Today, in 1911, German activist Clara Zetkin launched the first ever International Women’s Day, to honor the political, economic, and social achievements of women worldwide. Certainly over this past century, life has improved for women by leaps and bounds—perhaps at a rate menfolk sometimes found alarming.
But what happens when you put fear of women and fear of technology into the same sci-fi stew? You get “fembots,” or often-deadly robots designed to evoke the appearance and mannerisms of beautiful women.
Over at Show & Tell, electobacco posted this 12-inch cool Fembot action figure (made by Kenner, which also produced the original Star Wars action figures). Not—as some young ‘uns might guess—from the “Austin Powers” film series, but from the late 1970s TV show, “The Bionic Woman,” the female-centered cyborg spin-off of “The Six Million Dollar Man.”
Can you believe that before this show no one had come up with the catchy portmanteau of “female” and “robot”?
The woman-shaped faux Maria in 1927’s “Metropolis” was a “robotess,” and the proper term “gynoid” never caught on the way “android”—which originally meant man-like robot—did. “Gynoid” really isn’t that much fun to say, so I’m not shocked.
Since “The Bionic Woman,” the term “fembot” has spread like wildfire, popping up everywhere including the “Buffy the Vampire Slayer” TV show to a 2010 song by Swedish pop star Robyn, which states, “I’ve got news for you. Fembots have feelings, too.”
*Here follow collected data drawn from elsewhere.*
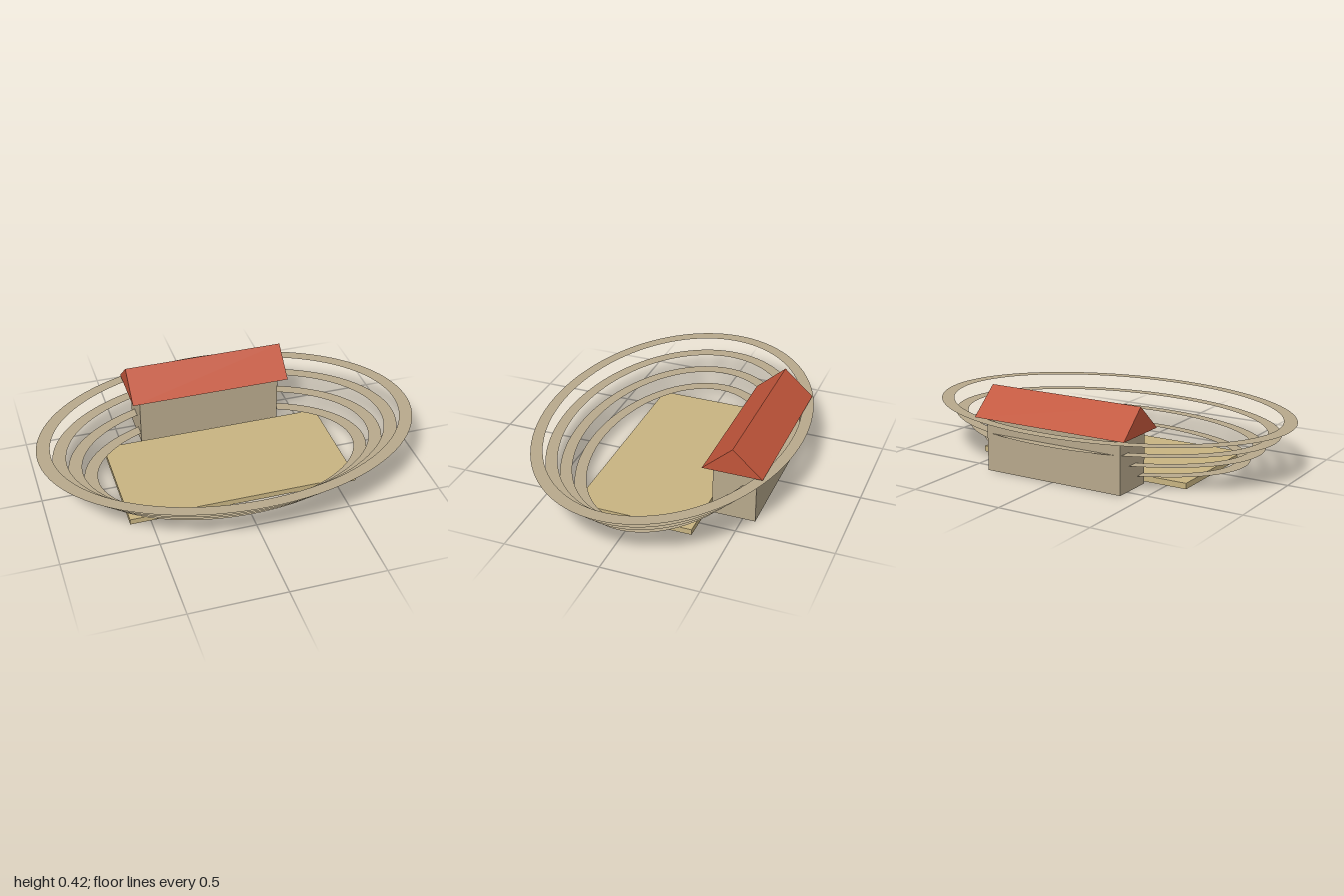
import * as THREE from 'three';

export function createModel() {
  const group = new THREE.Group();
  const stone = new THREE.MeshStandardMaterial({ name: 'stone', color: 0xb8a98c });
  const tierStone = new THREE.MeshStandardMaterial({ name: 'tierStone', color: 0xb8a98c, side: THREE.DoubleSide });
  tierStone.name = 'stone';
  const sand = new THREE.MeshStandardMaterial({ name: 'sand', color: 0xc8b482 });
  const tile = new THREE.MeshStandardMaterial({ name: 'roofTile', color: 0xc1553a });

  const add = (name, geometry, material, x = 0, y = 0, z = 0) => {
    const mesh = new THREE.Mesh(geometry, material);
    mesh.name = name;
    mesh.position.set(x, y, z);
    group.add(mesh);
    return mesh;
  };

  // Arena floor
  add('arenaFloor', new THREE.BoxGeometry(1.214, 0.03, 0.624), sand, 0, 0.015, 0);

  // Four flat oval seating tiers, widening as they rise
  for (let i = 0; i < 4; i++) {
    const rx = 0.768 + i * 0.0773;
    const rz = 0.476 + i * 0.0693;
    const oval = new THREE.Shape();
    oval.absellipse(0, 0, rx, rz, 0, Math.PI * 2, false);
    const opening = new THREE.Path();
    opening.absellipse(0, 0, rx - 0.07, rz - 0.059, 0, Math.PI * 2, true);
    oval.holes.push(opening);
    const tier = new THREE.ShapeGeometry(oval, 48).rotateX(-Math.PI / 2);
    add(`seatingTier${i + 1}`, tier, tierStone, 0, 0.056 + i * 0.07, 0);
  }

  // Stage building at the back
  add('stageBuilding', new THREE.BoxGeometry(0.78, 0.28, 0.225), stone, 0, 0.14, -0.453);

  // Gable roof: triangular prism running along x
  const gable = new THREE.Shape([
    new THREE.Vector2(-0.155, 0),
    new THREE.Vector2(0.155, 0),
    new THREE.Vector2(0, 0.138),
  ]);
  const roof = new THREE.ExtrudeGeometry(gable, { depth: 0.87, bevelEnabled: false });
  roof.translate(0, 0, -0.435).rotateY(Math.PI / 2);
  add('gableRoof', roof, tile, 0, 0.28, -0.453);

  return group;
}
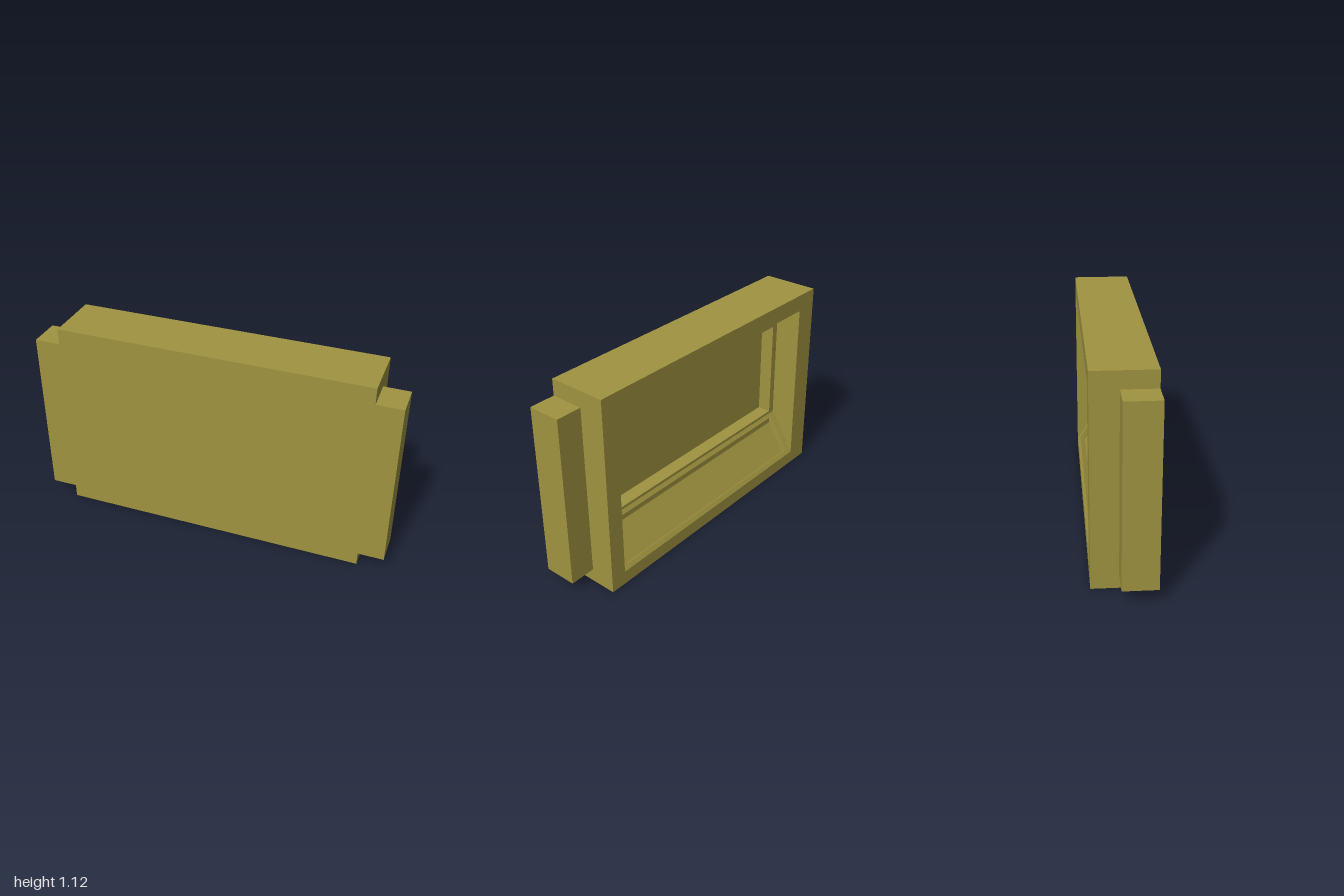
import * as THREE from 'three';

const material = new THREE.MeshStandardMaterial({ color: 0xa09440, flatShading: true });

// Outer case and the window cut into its back
const W = 0.857, H = 1.12, BACK = -0.16, FRONT = 0.16;
const OPEN = { x0: -0.724, x1: 0.766, y0: 0.076, y1: 1.025 };
// Inner panel window, with the depths of its ledge and floor
const PANEL = { x0: -0.685, x1: 0.73, y0: 0.33, y1: 0.897 };
const LEDGE = -0.01, FLOOR = 0.068;

function corners({ x0, x1, y0, y1 }) {
  return [[x0, y0], [x1, y0], [x1, y1], [x0, y1]].map(([x, y]) => new THREE.Vector2(x, y));
}

function add(group, name, geometry) {
  const mesh = new THREE.Mesh(geometry, material);
  mesh.name = name;
  group.add(mesh);
  return mesh;
}

// Rectangular layer of the case, pierced by a window, between two depths
function frame(hole, z0, z1) {
  const shape = new THREE.Shape(corners({ x0: -W, x1: W, y0: 0, y1: H }));
  shape.holes.push(new THREE.Path(corners(hole)));
  return new THREE.ExtrudeGeometry(shape, { depth: z1 - z0, bevelEnabled: false }).translate(0, 0, z0);
}

// Profile given as [z, y] points, swept along x
function sweep(points, x0, x1) {
  const shape = new THREE.Shape(points.map(([z, y]) => new THREE.Vector2(z, y)));
  return new THREE.ExtrudeGeometry(shape, { depth: x1 - x0, bevelEnabled: false })
    .rotateY(-Math.PI / 2)
    .translate(x1, 0, 0);
}

function box(x0, x1, y0, y1, z0, z1) {
  return new THREE.BoxGeometry(x1 - x0, y1 - y0, z1 - z0)
    .translate((x0 + x1) / 2, (y0 + y1) / 2, (z0 + z1) / 2);
}

export function createModel() {
  const group = new THREE.Group();
  group.name = 'recessedCase';

  // Case, layered from back to front
  add(group, 'backFrame', frame(OPEN, BACK, LEDGE));
  add(group, 'panelFrame', frame(PANEL, LEDGE, FLOOR));
  add(group, 'frontSlab', box(-W, W, 0, H, FLOOR, FRONT));

  // Side blocks
  add(group, 'leftBlock', box(W, 1, 0.075, 1.03, -0.02, FRONT));
  add(group, 'rightBlock', box(-1, -W, 0.075, 1.03, -0.02, FRONT));

  // Sloping ceiling of the recess
  add(group, 'upperSlope', sweep(
    [[BACK, OPEN.y1], [LEDGE, OPEN.y1 - 0.108], [LEDGE, OPEN.y1]], OPEN.x0, OPEN.x1));

  // Sloping desk at the bottom, with a shallow tray sunk into it
  const low = new THREE.Vector2(BACK, OPEN.y0);
  const high = new THREE.Vector2(LEDGE, 0.314);
  const along = high.clone().sub(low).normalize();
  const sink = new THREE.Vector2(along.y, -along.x).multiplyScalar(0.035);
  const top = low.clone().lerp(high, 0.91), bottom = low.clone().lerp(high, 0.09);
  const plain = [low, new THREE.Vector2(LEDGE, OPEN.y0), high].map((p) => p.toArray());
  const notch = [top, top.clone().add(sink), bottom.clone().add(sink), bottom].map((p) => p.toArray());
  const rim = 0.035;
  add(group, 'deskTray', sweep([...plain, ...notch], OPEN.x0 + rim, OPEN.x1 - rim));
  add(group, 'deskRimRight', sweep(plain, OPEN.x0, OPEN.x0 + rim));
  add(group, 'deskRimLeft', sweep(plain, OPEN.x1 - rim, OPEN.x1));

  return group;
}
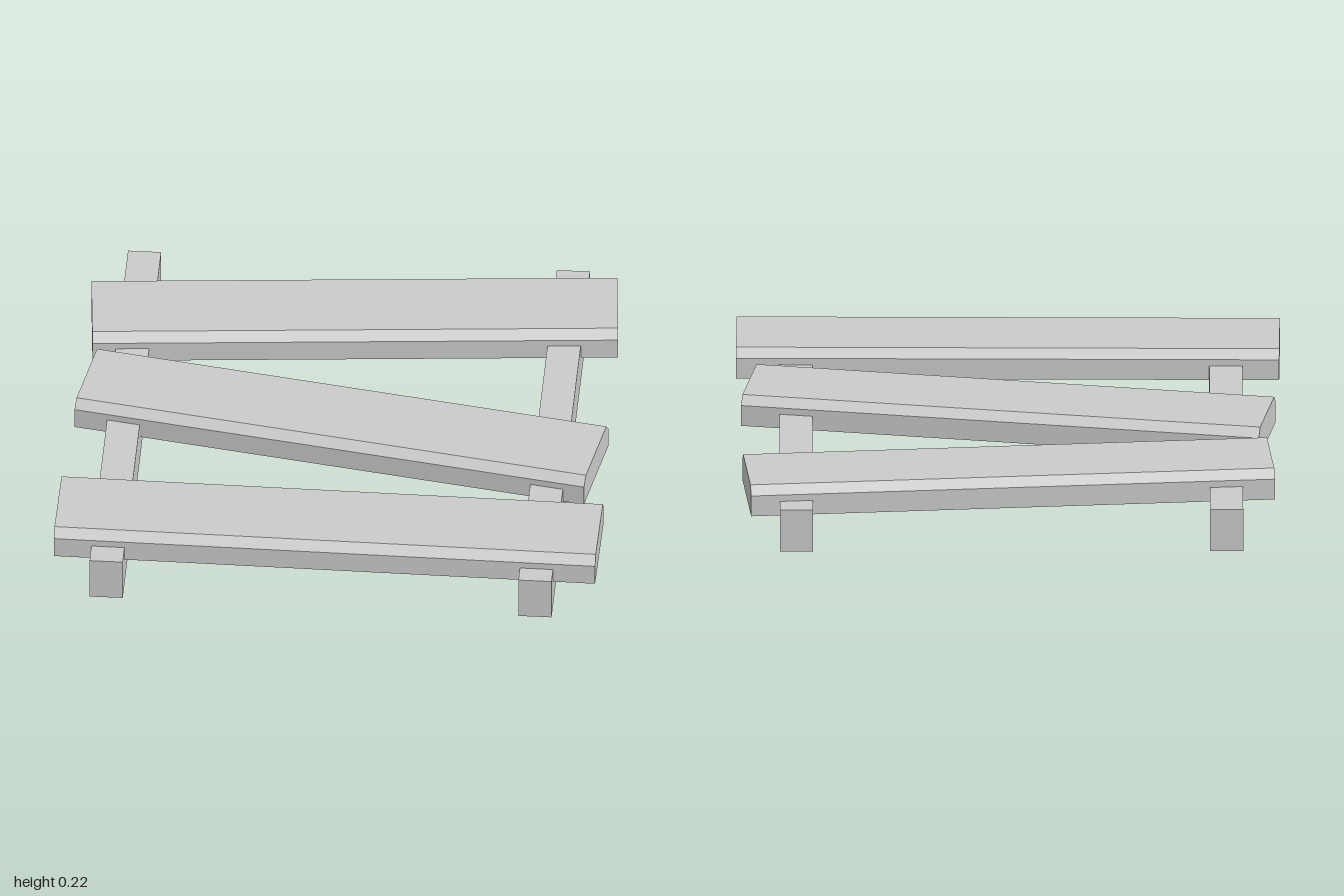
import * as THREE from 'three';

const material = new THREE.MeshStandardMaterial({ color: 0xcccccc, flatShading: true });

// Board running along x, with both long upper edges bevelled
function plankGeometry(length, width) {
  const w = width / 2, bottom = 0.11, shoulder = 0.19, top = 0.222, bevel = 0.031;
  const profile = new THREE.Shape([
    [-w, bottom], [w, bottom], [w, shoulder], [w - bevel, top], [-w + bevel, top], [-w, shoulder],
  ].map(([x, y]) => new THREE.Vector2(x, y)));
  return new THREE.ExtrudeGeometry(profile, { depth: length, bevelEnabled: false })
    .translate(0, 0, -length / 2)
    .rotateY(Math.PI / 2);
}

export function createModel() {
  const group = new THREE.Group();
  group.name = 'plankWalkway';

  // Two square rails resting on the ground
  for (const [name, x] of [['rightRail', -0.8], ['leftRail', 0.78]]) {
    const rail = new THREE.Mesh(new THREE.BoxGeometry(0.122, 0.165, 1.89), material);
    rail.name = name;
    rail.position.set(x, 0.0825, 0);
    group.add(rail);
  }

  // Three crooked planks let into the rails: name, length, z, turn
  const planks = [
    ['frontPlank', 1.996, 0.68, -0.01],
    ['middlePlank', 1.93, 0.05, -0.172],
    ['backPlank', 1.932, -0.605, 0.0855],
  ];
  for (const [name, length, z, turn] of planks) {
    const plank = new THREE.Mesh(plankGeometry(length, 0.368), material);
    plank.name = name;
    plank.position.z = z;
    plank.rotation.y = turn;
    group.add(plank);
  }
  return group;
}
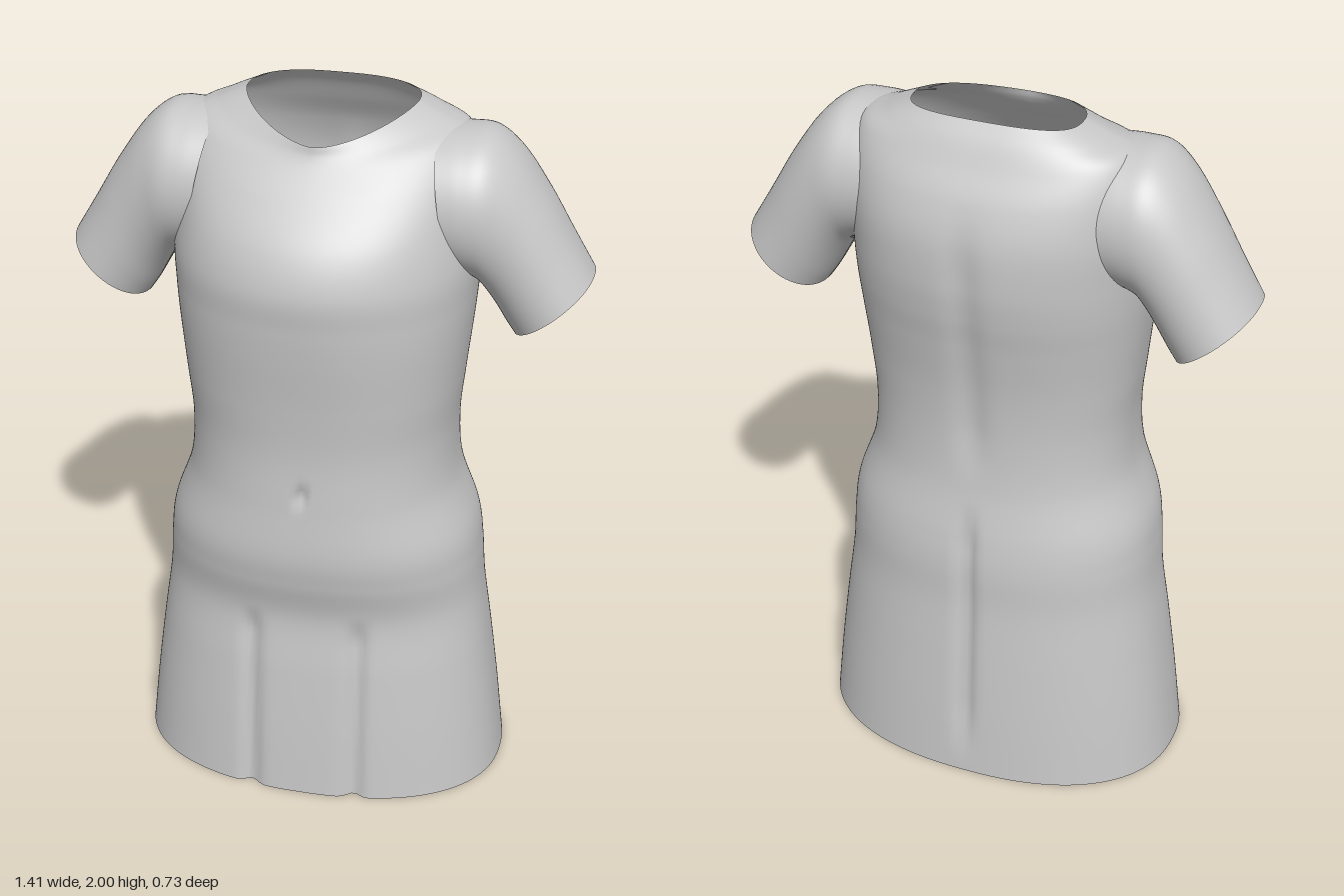
import * as THREE from 'three';

const bell = (v, s) => Math.exp(-(v * v) / (2 * s * s));
const spow = (v, p) => Math.sign(v) * Math.pow(Math.abs(v), p);

// Smooth interpolation through rows of numbers, u running 0..1
function spline(rows) {
  const curve = new THREE.CubicInterpolant(rows.map((_, i) => i), rows.flat(), rows[0].length);
  return (u) => Array.from(curve.evaluate(u * (rows.length - 1)));
}

// Open tube skin: point(u, angle) gives each vertex, skip(centre) cuts holes
function skin(nRows, nCols, point, skip) {
  const pts = [], index = [];
  for (let i = 0; i <= nRows; i++)
    for (let j = 0; j < nCols; j++) pts.push(point(i / nRows, (j / nCols) * Math.PI * 2));
  for (let i = 0; i < nRows; i++)
    for (let j = 0; j < nCols; j++) {
      const a = i * nCols + j, c = i * nCols + (j + 1) % nCols, b = a + nCols, d = c + nCols;
      if (skip && skip(pts[a].clone().add(pts[d]).multiplyScalar(0.5))) continue;
      index.push(a, b, c, c, b, d);
    }
  const g = new THREE.BufferGeometry().setFromPoints(pts);
  g.setIndex(index);
  g.computeVertexNormals();
  return g;
}

// Level rings from hem to chest: y, half width, front z, back z, roundness
const levelRings = [
  [0, 0.525, 0.348, -0.36, 2.3],
  [0.2, 0.503, 0.335, -0.35, 2.3],
  [0.4, 0.477, 0.318, -0.337, 2.3],
  [0.57, 0.453, 0.302, -0.325, 2.3],
  [0.7, 0.443, 0.328, -0.322, 2.3],
  [0.8, 0.428, 0.34, -0.31, 2.3],
  [0.95, 0.377, 0.331, -0.282, 2.3],
  [1.1, 0.366, 0.325, -0.273, 2.3],
  [1.25, 0.379, 0.335, -0.28, 2.3],
  [1.4, 0.395, 0.352, -0.302, 2.2],
  [1.5, 0.404, 0.361, -0.32, 2.1],
  [1.6, 0.409, 0.365, -0.33, 2.0],
].map(([y, w, zf, zb, p]) => [w, y, 0, y, zf, y, zb, p, 2.3]);

// Tilted rings from chest to neckline:
// half width, side y, side z, front y, front z, back y, back z, front and back roundness
const yokeRings = [
  [0.405, 1.72, -0.03, 1.7, 0.33, 1.72, -0.325, 2.0, 2.3],
  [0.4, 1.84, -0.04, 1.8, 0.255, 1.82, -0.295, 1.95, 2.3],
  [0.37, 1.925, -0.05, 1.87, 0.195, 1.9, -0.25, 1.85, 2.4],
  [0.3, 1.96, -0.055, 1.905, 0.172, 1.96, -0.215, 1.7, 2.6],
  [0.228, 1.992, -0.06, 1.93, 0.165, 2.0, -0.18, 1.6, 2.8],
];

const bodyAt = spline([...levelRings, ...yokeRings]);

function bodyPoint(u, t) {
  const [w, ys, zs, yf, zf, yb, zb, pf, pb] = bodyAt(u);
  const c = Math.cos(t), s = Math.sin(t), front = s >= 0;
  const p = front ? pf : pb;
  const x = w * spow(c, 2 / p);
  const k = Math.pow(Math.abs(s), 2 / p);
  const y = ys + ((front ? yf : yb) - ys) * s * s;
  let z = zs + ((front ? zf : zb) - zs) * k;
  if (front) {
    // Skirt folds over the thighs, and the navel
    const fold = 1 - THREE.MathUtils.smoothstep(y, 0.5, 0.6);
    z -= 0.022 * fold * bell(Math.abs(x) - 0.15, 0.017) * (1 - y * 0.3);
    z -= 0.02 * bell(x, 0.008) * bell(y - 0.99, 0.02);
  } else {
    // Spine hollow, and the deeper seam below the waist
    const spine = THREE.MathUtils.smoothstep(y, 0.95, 1.15) * (1 - THREE.MathUtils.smoothstep(y, 1.6, 1.85));
    const seam = THREE.MathUtils.smoothstep(y, 0.02, 0.25) * (1 - THREE.MathUtils.smoothstep(y, 0.75, 0.92));
    z += 0.014 * spine * bell(x, 0.03) + 0.024 * seam * bell(x, 0.015);
  }
  return new THREE.Vector3(x, y, z);
}

// The armholes open the body into the sleeves
const inArmhole = (p) =>
  Math.abs(p.x) > 0.3 && Math.hypot((p.y - 1.74) / 0.165, (p.z + 0.035) / 0.155) < 1;

// Sleeve rings: top x, top y, underside x, underside y, front z, back z
const sleeveAt = spline([
  [0.29, 1.94, 0.36, 1.56, 0.165, -0.225],
  [0.36, 1.944, 0.39, 1.55, 0.165, -0.228],
  [0.43, 1.938, 0.412, 1.535, 0.158, -0.228],
  [0.5, 1.882, 0.435, 1.5, 0.14, -0.222],
  [0.575, 1.775, 0.456, 1.463, 0.124, -0.216],
  [0.645, 1.655, 0.48, 1.42, 0.115, -0.211],
  [0.706, 1.552, 0.502, 1.386, 0.11, -0.208],
]);

function sleevePoint(side) {
  return (u, t) => {
    const [tx, ty, bx, by, zf, zb] = sleeveAt(u);
    const k = (1 + Math.cos(t)) / 2;
    const z = (zf + zb) / 2 - side * ((zf - zb) / 2) * spow(Math.sin(t), 0.9);
    return new THREE.Vector3(side * (bx + (tx - bx) * k), by + (ty - by) * k, z);
  };
}

export function createModel() {
  const cloth = new THREE.MeshStandardMaterial({ color: 0xc8c8c8, side: THREE.DoubleSide });
  cloth.name = 'light grey cloth';
  const model = new THREE.Group();
  model.name = 'tunic';
  const add = (name, geometry) => {
    const mesh = new THREE.Mesh(geometry, cloth);
    mesh.name = name;
    model.add(mesh);
  };
  add('tunicBody', skin(160, 192, bodyPoint, inArmhole));
  add('leftSleeve', skin(36, 64, sleevePoint(1)));
  add('rightSleeve', skin(36, 64, sleevePoint(-1)));
  return model;
}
The original ’70s Fembots were not examples of artificial intelligence, but cold-blooded killers that could pass for humans when necessary. To make things even more confusing, some of them were men (er, male robots). Twenty years later, the scantily clad all-women Fembots in “Austin Powers” are presented as instruments of evil, life-size Barbie dolls able to render men helpless with their sex appeal, while shooting bullets from their fluffy brassieres.
The concept of artificial women goes—as most things do—all the way back to the ancient Greeks, and it’s an obsession that seems to be growing as scientists make breakthroughs in AI and robotics in general (you saw Watson the computer beat the “Jeopardy” champs, right?).
Interestingly, though, as much as the mad-scientist men in such sci-fi stories seek to create the perfect, submissive woman (think 1975’s “Stepford Wives” and Rosie from 1962’s “The Jetsons”), something usually goes wrong and you ended up with murderous “machine-man” Maria in 1927 or “Bladerunner’s” Pris attempting to kill men with her thighs (1982) or seductive Number Six annihilating 12 planets in “Battlestar Galactica” (2004).
But here in 2011, it’s the flesh-and-blood women—with all their freewill and strength—who have come together to help topple dictators in Egypt and other countries around the world, and that’s a lack of submissiveness worth celebrating, instead of fearing.